▸ WORK REQUIRED
Once every line in the data that follows has been checked for the word "DIFFERENCE", give only the number of lines that hold it.

=== Section Start ===

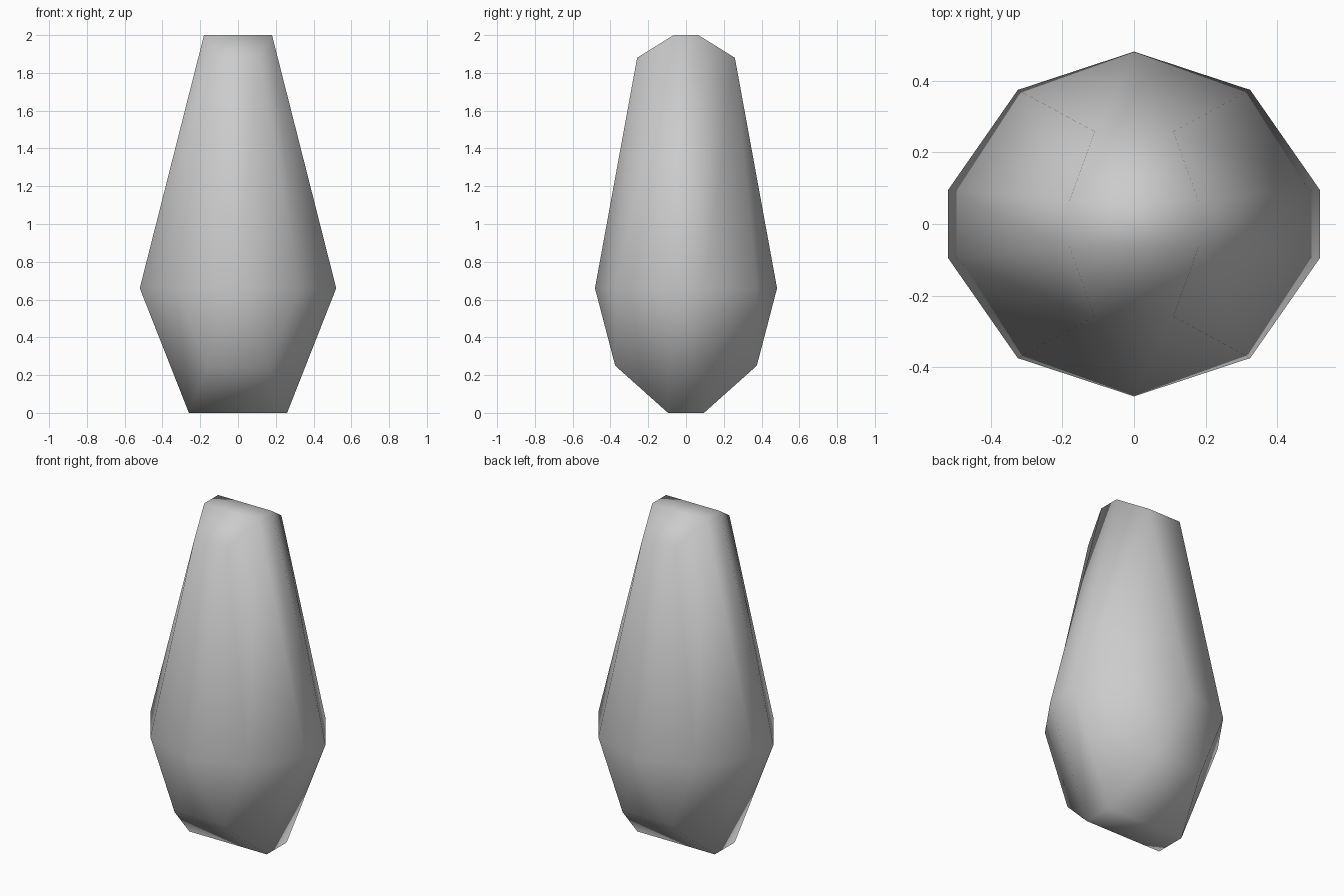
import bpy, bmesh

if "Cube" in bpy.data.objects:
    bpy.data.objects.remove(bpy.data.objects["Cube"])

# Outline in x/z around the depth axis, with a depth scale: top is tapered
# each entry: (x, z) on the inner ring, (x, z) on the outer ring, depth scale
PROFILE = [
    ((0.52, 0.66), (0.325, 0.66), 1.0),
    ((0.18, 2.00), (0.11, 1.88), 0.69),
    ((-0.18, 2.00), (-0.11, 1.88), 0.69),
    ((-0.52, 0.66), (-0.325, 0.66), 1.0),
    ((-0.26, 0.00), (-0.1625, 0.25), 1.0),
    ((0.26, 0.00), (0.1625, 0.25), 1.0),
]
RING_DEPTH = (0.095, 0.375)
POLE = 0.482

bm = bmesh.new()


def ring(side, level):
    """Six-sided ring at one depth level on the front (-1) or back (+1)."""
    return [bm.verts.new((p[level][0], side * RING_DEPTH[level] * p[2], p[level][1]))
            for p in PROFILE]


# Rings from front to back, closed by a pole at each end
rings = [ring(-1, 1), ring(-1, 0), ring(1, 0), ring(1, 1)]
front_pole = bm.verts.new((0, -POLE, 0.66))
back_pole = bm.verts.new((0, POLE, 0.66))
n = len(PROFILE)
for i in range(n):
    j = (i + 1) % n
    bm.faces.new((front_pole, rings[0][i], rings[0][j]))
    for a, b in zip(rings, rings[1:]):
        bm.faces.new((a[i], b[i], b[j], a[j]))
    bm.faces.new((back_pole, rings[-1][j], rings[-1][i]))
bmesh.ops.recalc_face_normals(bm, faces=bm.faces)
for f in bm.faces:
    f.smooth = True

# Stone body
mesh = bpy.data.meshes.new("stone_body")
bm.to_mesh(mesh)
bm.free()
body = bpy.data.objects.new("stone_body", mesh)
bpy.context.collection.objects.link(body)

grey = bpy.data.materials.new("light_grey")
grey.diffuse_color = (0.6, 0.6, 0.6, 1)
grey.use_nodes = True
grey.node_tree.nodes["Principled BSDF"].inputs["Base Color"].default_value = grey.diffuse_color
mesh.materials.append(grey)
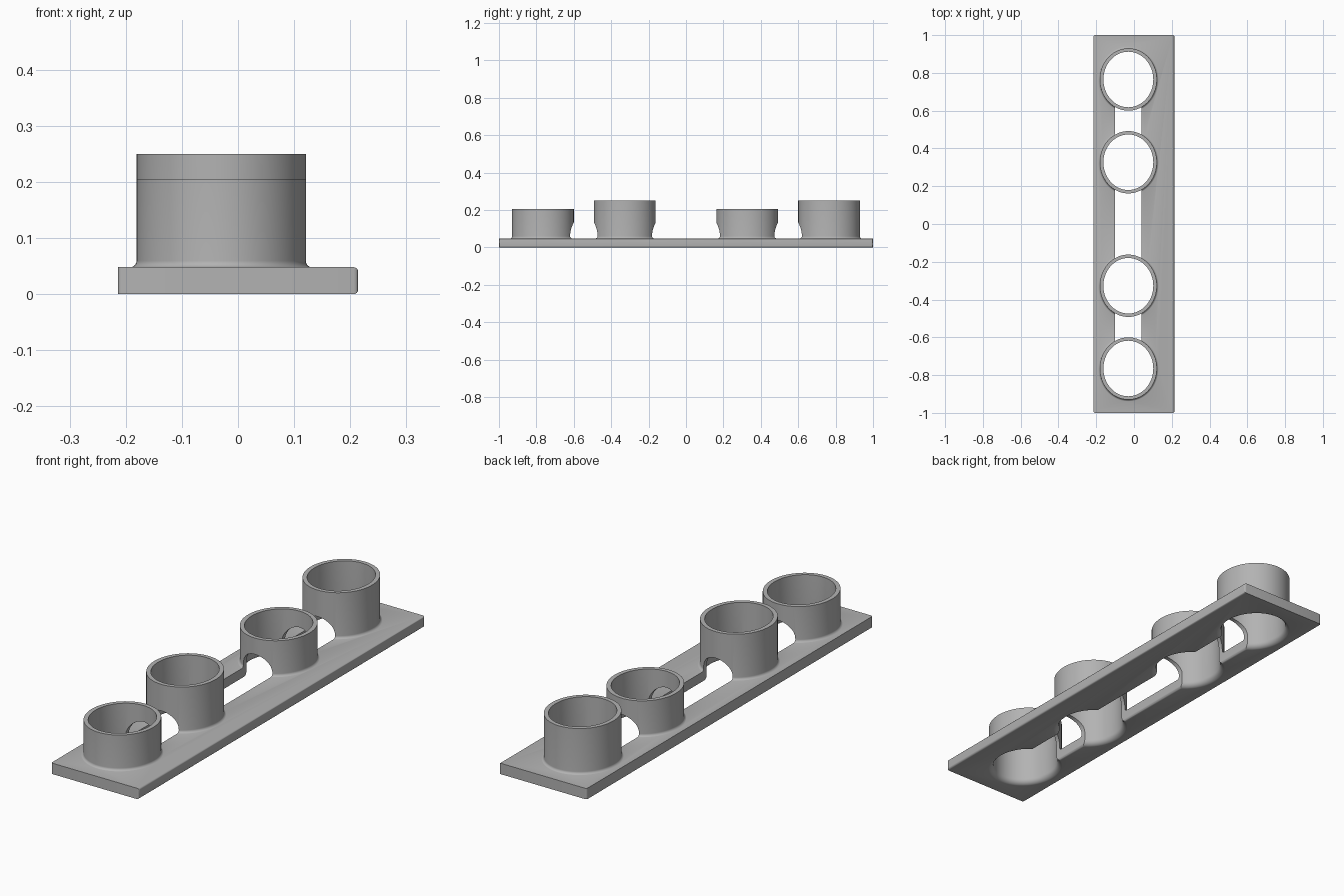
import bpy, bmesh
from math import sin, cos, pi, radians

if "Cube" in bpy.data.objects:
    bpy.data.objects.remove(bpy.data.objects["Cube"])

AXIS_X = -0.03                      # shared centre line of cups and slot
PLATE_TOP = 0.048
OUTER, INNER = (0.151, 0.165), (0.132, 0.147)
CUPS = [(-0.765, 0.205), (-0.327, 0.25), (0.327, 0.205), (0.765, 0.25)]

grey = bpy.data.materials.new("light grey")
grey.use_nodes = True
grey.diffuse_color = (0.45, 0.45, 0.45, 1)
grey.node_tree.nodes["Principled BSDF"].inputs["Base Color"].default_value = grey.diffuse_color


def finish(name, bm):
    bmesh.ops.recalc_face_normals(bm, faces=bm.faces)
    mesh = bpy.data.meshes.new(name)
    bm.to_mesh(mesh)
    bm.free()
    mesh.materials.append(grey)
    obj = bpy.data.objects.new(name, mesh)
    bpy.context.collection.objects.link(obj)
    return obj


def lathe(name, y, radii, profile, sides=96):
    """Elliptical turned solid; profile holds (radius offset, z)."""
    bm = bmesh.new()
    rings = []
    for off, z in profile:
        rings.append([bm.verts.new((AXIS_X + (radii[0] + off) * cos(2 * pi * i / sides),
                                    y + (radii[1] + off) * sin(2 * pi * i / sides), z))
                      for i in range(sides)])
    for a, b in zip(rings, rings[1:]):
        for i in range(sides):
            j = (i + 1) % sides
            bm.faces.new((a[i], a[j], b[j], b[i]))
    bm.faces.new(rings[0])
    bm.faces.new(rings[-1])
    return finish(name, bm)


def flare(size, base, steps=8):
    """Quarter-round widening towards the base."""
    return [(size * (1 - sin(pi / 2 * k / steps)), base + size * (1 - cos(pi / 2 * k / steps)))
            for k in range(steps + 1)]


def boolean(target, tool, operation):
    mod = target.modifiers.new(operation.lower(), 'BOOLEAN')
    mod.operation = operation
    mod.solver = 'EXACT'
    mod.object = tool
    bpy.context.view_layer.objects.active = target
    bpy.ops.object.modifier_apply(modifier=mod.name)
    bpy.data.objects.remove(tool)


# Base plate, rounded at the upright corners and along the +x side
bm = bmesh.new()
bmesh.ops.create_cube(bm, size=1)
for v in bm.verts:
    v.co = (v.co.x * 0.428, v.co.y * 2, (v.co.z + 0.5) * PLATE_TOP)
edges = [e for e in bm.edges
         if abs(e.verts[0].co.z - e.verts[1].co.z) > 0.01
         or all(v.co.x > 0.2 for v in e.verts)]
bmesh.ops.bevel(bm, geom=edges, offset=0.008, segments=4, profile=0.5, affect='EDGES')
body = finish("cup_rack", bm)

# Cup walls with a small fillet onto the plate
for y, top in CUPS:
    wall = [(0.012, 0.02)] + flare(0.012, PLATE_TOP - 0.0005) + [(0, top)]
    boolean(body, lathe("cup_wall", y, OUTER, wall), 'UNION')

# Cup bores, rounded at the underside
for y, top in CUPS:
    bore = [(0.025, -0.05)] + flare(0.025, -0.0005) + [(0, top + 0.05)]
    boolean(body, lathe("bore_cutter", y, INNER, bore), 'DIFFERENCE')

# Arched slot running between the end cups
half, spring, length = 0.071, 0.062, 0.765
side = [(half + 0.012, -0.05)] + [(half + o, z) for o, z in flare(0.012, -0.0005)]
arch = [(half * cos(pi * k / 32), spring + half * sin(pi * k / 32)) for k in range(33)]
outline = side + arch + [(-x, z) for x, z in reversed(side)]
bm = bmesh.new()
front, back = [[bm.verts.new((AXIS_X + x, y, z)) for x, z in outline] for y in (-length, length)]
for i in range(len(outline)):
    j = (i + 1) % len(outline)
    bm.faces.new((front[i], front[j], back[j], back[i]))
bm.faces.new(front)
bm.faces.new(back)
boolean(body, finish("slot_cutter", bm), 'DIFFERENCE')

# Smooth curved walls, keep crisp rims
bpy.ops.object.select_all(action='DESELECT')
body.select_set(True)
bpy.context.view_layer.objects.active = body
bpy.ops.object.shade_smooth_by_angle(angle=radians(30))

=== Section End ===

▸ FINISHED TASK
2